Saudi authorities executed a murderer in the holy city of Mecca today, the first death sentence to be carried out since before the Muslim fasting month of Ramadan.
Fahd al-Hasni, a Saudi, was put to death after being convicted of stabbing dead a fellow citizen, the interior ministry said in a statement published on the official SPA news agency.
Most people executed in Saudi Arabia are beheaded with a sword.
It was the 96th execution of the year in the ultra-conservative Muslim kingdom, which imposes the death penalty for offences including murder, drug trafficking, armed robbery, rape and apostasy.
The last execution in the Gulf country took place on May 29, more than a week before Ramadan began.

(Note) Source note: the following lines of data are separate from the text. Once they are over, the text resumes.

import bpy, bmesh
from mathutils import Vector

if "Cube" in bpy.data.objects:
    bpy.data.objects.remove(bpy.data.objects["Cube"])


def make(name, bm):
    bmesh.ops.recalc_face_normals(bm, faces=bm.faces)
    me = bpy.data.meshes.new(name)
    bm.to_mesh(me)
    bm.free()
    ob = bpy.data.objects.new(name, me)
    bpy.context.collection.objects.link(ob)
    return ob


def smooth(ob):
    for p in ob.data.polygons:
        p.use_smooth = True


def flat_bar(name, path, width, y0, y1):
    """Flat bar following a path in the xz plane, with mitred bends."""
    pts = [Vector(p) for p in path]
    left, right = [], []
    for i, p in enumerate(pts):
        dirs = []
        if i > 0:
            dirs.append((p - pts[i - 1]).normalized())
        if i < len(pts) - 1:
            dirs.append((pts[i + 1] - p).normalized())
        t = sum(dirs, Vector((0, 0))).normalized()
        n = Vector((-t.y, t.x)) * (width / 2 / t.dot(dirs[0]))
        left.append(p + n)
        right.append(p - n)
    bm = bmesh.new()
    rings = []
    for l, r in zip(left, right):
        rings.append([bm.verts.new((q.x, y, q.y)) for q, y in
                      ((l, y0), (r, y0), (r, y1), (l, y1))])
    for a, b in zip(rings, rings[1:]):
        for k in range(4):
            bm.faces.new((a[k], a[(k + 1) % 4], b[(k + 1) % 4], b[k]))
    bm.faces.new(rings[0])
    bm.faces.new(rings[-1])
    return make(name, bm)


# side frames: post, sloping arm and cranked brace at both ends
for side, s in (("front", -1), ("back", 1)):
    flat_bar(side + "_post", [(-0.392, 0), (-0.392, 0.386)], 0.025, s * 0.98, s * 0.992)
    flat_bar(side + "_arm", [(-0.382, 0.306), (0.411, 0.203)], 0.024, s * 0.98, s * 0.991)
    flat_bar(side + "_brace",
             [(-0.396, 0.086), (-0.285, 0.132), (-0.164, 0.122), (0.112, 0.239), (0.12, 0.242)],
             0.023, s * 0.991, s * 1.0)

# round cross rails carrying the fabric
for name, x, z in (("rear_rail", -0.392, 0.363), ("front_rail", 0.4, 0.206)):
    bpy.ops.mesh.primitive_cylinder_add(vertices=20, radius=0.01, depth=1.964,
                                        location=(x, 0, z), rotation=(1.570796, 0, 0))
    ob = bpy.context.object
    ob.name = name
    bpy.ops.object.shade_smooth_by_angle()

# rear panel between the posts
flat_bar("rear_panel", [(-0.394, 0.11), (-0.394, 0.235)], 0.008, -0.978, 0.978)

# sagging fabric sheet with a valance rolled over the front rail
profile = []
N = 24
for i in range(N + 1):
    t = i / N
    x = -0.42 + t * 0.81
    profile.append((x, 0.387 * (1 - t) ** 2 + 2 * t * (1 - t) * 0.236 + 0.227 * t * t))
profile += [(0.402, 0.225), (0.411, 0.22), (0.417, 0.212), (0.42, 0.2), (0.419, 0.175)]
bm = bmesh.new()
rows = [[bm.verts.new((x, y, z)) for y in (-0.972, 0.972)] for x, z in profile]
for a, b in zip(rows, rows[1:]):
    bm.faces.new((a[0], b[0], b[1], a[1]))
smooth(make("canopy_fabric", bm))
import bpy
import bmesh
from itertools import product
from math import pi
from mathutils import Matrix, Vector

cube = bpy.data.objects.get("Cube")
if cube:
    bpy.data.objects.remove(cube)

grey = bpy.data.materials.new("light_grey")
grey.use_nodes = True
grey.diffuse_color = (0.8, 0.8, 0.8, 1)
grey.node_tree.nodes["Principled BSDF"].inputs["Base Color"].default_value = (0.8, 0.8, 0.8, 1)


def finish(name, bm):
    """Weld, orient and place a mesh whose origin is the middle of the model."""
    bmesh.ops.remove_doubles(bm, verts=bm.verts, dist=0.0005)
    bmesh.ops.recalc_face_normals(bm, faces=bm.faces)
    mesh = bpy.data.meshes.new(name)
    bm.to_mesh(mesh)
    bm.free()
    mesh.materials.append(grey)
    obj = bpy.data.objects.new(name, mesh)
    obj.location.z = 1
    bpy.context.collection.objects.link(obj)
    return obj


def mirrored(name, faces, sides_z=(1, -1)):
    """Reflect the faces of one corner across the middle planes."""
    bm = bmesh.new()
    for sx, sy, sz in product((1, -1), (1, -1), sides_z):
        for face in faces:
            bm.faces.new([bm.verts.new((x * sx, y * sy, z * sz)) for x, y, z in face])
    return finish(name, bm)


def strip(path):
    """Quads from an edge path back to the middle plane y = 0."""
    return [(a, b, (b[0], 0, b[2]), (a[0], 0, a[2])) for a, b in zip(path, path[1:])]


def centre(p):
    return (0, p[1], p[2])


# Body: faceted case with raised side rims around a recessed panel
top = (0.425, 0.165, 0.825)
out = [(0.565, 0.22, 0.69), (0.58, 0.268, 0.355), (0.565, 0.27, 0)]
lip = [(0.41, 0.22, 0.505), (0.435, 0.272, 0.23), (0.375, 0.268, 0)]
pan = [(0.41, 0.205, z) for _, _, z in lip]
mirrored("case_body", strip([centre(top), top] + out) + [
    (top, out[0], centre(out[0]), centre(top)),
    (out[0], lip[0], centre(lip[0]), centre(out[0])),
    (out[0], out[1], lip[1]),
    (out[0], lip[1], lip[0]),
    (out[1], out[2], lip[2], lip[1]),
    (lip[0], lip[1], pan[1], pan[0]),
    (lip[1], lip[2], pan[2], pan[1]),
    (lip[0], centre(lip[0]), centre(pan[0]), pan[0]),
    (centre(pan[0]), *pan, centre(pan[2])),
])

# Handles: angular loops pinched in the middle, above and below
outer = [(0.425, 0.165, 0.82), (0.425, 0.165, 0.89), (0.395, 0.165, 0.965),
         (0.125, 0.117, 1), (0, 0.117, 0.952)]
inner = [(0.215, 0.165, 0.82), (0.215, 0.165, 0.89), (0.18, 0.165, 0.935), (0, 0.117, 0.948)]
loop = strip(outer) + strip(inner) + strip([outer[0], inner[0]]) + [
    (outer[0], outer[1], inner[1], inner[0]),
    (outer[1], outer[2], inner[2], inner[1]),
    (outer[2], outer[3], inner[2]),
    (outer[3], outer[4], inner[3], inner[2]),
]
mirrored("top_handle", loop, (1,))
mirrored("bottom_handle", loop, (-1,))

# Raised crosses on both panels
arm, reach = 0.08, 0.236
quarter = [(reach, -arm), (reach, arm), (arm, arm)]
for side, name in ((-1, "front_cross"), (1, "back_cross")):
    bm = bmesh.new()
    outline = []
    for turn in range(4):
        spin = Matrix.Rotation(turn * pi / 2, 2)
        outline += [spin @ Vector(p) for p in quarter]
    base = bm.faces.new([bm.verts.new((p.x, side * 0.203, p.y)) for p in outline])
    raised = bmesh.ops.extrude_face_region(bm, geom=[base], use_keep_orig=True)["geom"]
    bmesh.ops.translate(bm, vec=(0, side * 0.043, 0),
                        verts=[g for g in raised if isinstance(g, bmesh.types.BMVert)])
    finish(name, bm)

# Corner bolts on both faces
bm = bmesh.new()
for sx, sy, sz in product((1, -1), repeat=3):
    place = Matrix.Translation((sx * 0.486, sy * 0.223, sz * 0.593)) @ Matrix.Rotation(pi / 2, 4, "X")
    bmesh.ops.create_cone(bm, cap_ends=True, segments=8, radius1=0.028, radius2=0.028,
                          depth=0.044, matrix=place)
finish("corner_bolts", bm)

There were no beheadings during the fasting month and the following Eid al-Fitr feast.
Rights group Amnesty International says the kingdom carried out at least 158 death sentences last year, making it the third most prolific executioner after Iran and Pakistan. Its figures do not include secretive China.
The London-based watchdog has said that the rate of executions this year is “higher than at the same point last year”.
Murder and drug trafficking cases account for the majority of Saudi executions, although 47 people were put to death for “terrorism” offences on a single day in January.
They included prominent Shiite cleric Nimr al-Nimr, whose execution prompted Iranian protesters to torch Saudi diplomatic missions triggering the severing of relations between the Middle East’s leading Sunni and Shiite powers.